You’ve Got Hate Mail
by Billy Van Zandt & Jane Milmore
Directed by Gary Shaffer
Featuring Barbara Bonilla, Glenn Jones, Billy Van Zandt, Jane Milmore
The Triad, 158 West 72nd Street
October 7, 2011 — open (every Friday at 7pm)
production web site
Reviewed by Martha Wade Steketee
October 14, 2011
Friday night middle-aged dates all around (and my middle-aged solo rear end ensconced at a well placed cabaret table, sipping iced coffee), I settle into the old school cabaret space on West 72nd Street. House music composed of Rat Pack stalwarts Dean Martin and Frank Sinatra, red and black and gold color scheme of table chairs and walls, and tiny proscenium stage at far end of the playing space. Five music stands, five stools, five different libations at the side of our five performers and we’re off for eighty minutes of one liners and sexist jokes. Defending the Caveman meets Love Loss and What I Wore with a heavy tip of the hat to a twisted take on Love Letters. Here we are meant to follow a drama of marital infidelity and sexual experimentation involving five characters in emails and instant messages read to us in an intermission-less eighty minutes. Reading messages aloud with sexism from another generation. Discuss.
Actually, there isn’t all that much to discuss deeply. What playwrights and performers Billy Van Zandt (as philandering husband Richard) and Jane Milmore (as clueless and eventually empowered wife Stephanie) provide is a commentary on well-to-do professional class morality in a law firm and in the tony suburban life the husband’s income provides.
Honestly, a play when a character reports via email that “I sort of have my hands full” and is not referring to busy preoccupation to paper work, well, we know where we are and where this play is headed. The characters without a stake in the marriage at the core of the story, architect Peg (Barbara Bonilla) and Richard’s colleague George (Glenn Jones) masterfully milk much out of their story lines. And the assistant Wanda (Fran Solgan) who blithely beds her superior and moves on to another as soon as this avenue dries up is the most thankless role for anyone with feminist sensibilities. Then again, those sensibilities are not the focus of this kind of story telling.

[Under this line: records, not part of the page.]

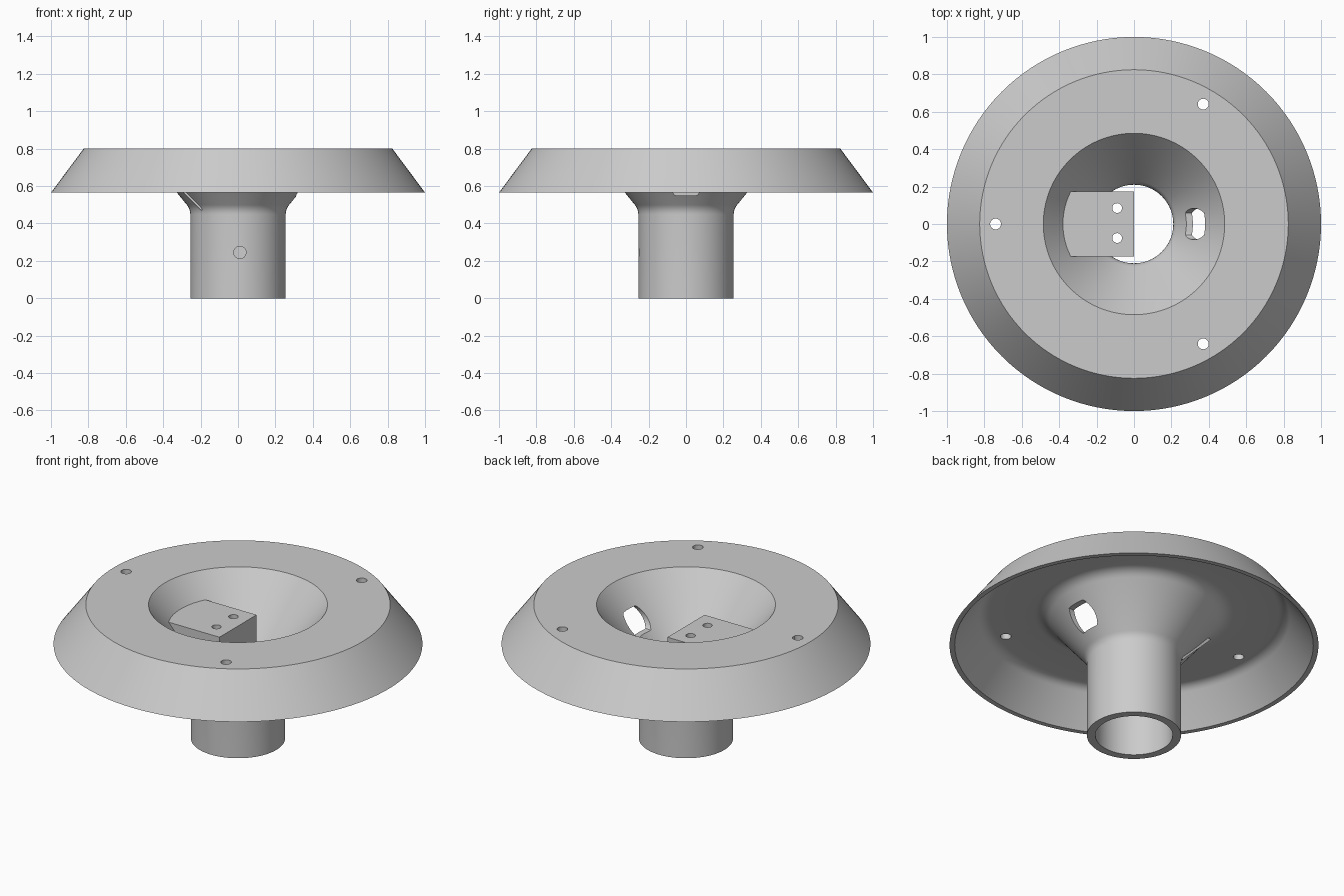
import bpy, bmesh, math
from mathutils import Vector

cube = bpy.data.objects.get("Cube")
if cube:
    bpy.data.objects.remove(cube, do_unlink=True)

grey = bpy.data.materials.new("plain_grey")
grey.use_nodes = True
grey.diffuse_color = (0.6, 0.6, 0.6, 1)
grey.node_tree.nodes["Principled BSDF"].inputs["Base Color"].default_value = (0.6, 0.6, 0.6, 1)


def finish(name, bm):
    bmesh.ops.recalc_face_normals(bm, faces=bm.faces)
    mesh = bpy.data.meshes.new(name)
    bm.to_mesh(mesh)
    bm.free()
    mesh.materials.append(grey)
    obj = bpy.data.objects.new(name, mesh)
    bpy.context.collection.objects.link(obj)
    return obj


def rounded(points, steps=6):
    """Round the corners of a closed profile; each point is (r, z, cut length)."""
    out = []
    for i, (r, z, cut) in enumerate(points):
        p = Vector((r, z))
        if not cut:
            out.append(p)
            continue
        before = Vector(points[i - 1][:2])
        after = Vector(points[(i + 1) % len(points)][:2])
        a = p + (before - p).normalized() * cut
        b = p + (after - p).normalized() * cut
        for s in range(steps + 1):
            t = s / steps
            out.append(a * (1 - t) ** 2 + p * 2 * t * (1 - t) + b * t * t)
    return out


def revolve(name, profile, segments=128):
    bm = bmesh.new()
    rings = []
    for k in range(segments):
        a = math.tau * k / segments
        rings.append([bm.verts.new((p.x * math.cos(a), p.x * math.sin(a), p.y)) for p in profile])
    n = len(profile)
    for k in range(segments):
        here, there = rings[k], rings[(k + 1) % segments]
        for i in range(n):
            j = (i + 1) % n
            bm.faces.new((here[i], there[i], there[j], here[j]))
    return finish(name, bm)


def prism(name, outline, axis, low, high):
    """Extrude a flat outline along the x, y or z axis."""
    place = {"x": lambda u, v, w: (w, u, v),
             "y": lambda u, v, w: (u, w, v),
             "z": lambda u, v, w: (u, v, w)}[axis]
    bm = bmesh.new()
    a = [bm.verts.new(place(u, v, low)) for u, v in outline]
    b = [bm.verts.new(place(u, v, high)) for u, v in outline]
    bm.faces.new(a)
    bm.faces.new(b)
    for i in range(len(a)):
        j = (i + 1) % len(a)
        bm.faces.new((a[i], a[j], b[j], b[i]))
    return finish(name, bm)


def circle(u, v, radius, sides=32):
    return [(u + radius * math.cos(math.tau * k / sides),
             v + radius * math.sin(math.tau * k / sides)) for k in range(sides)]


def cut(obj, cutter):
    cutter.hide_render = True
    mod = obj.modifiers.new("cut", "BOOLEAN")
    mod.operation = "DIFFERENCE"
    mod.solver = "EXACT"
    mod.object = cutter
    bpy.context.view_layer.objects.active = obj
    bpy.ops.object.modifier_apply(modifier=mod.name)
    bpy.data.objects.remove(cutter, do_unlink=True)


# Shell: tube, funnel, flat plate and sloping skirt in one wall
shell = revolve("funnel_shell", rounded([
    (0.21, 0, 0), (0.255, 0, 0),
    (0.255, 0.477, 0.03), (0.491, 0.765, 0.05),
    (0.823, 0.765, 0.04), (0.972, 0.565, 0),
    (1.0, 0.565, 0), (0.825, 0.8, 0),
    (0.485, 0.8, 0), (0.21, 0.465, 0.03),
]))

# Three screw holes through the plate
for k in range(3):
    a = math.radians(60 + 120 * k)
    cut(shell, prism("screw_cutter", circle(0.74 * math.cos(a), 0.74 * math.sin(a), 0.029),
                     "z", 0.7, 0.9))

# Cable slot through the funnel: a circle with flattened top and bottom
slot, previous = [], None
for y, z in circle(0, 0.611, 0.084, 48):
    point = (y, min(max(z, 0.55), 0.672))
    slot.append(point)
cut(shell, prism("slot_cutter", slot, "x", 0.2, 0.6))

# Set screw hole in the front of the tube
cut(shell, prism("set_screw_cutter", circle(0.01, 0.245, 0.033), "y", -0.4, -0.1))

# Mounting block across half of the funnel, with two screw holes
block = prism("mounting_block", [(0, 0.672), (-0.4, 0.672), (-0.2, 0.472), (0, 0.472)],
              "y", -0.175, 0.175)
for y in (-0.075, 0.085):
    cut(block, prism("block_cutter", circle(-0.09, y, 0.026), "z", 0.3, 0.8))

for obj in (shell, block):
    bpy.ops.object.select_all(action="DESELECT")
    obj.select_set(True)
    bpy.context.view_layer.objects.active = obj
    bpy.ops.object.shade_smooth_by_angle(angle=math.radians(30))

I was always a step or so ahead of the plots twists (who is doing what to whom and how secrets are revealed, usually by sending an email to the wrong email address), though there were plenty of gasps of surprise in my audience.
© Martha Wade Steketee (October 17, 2011)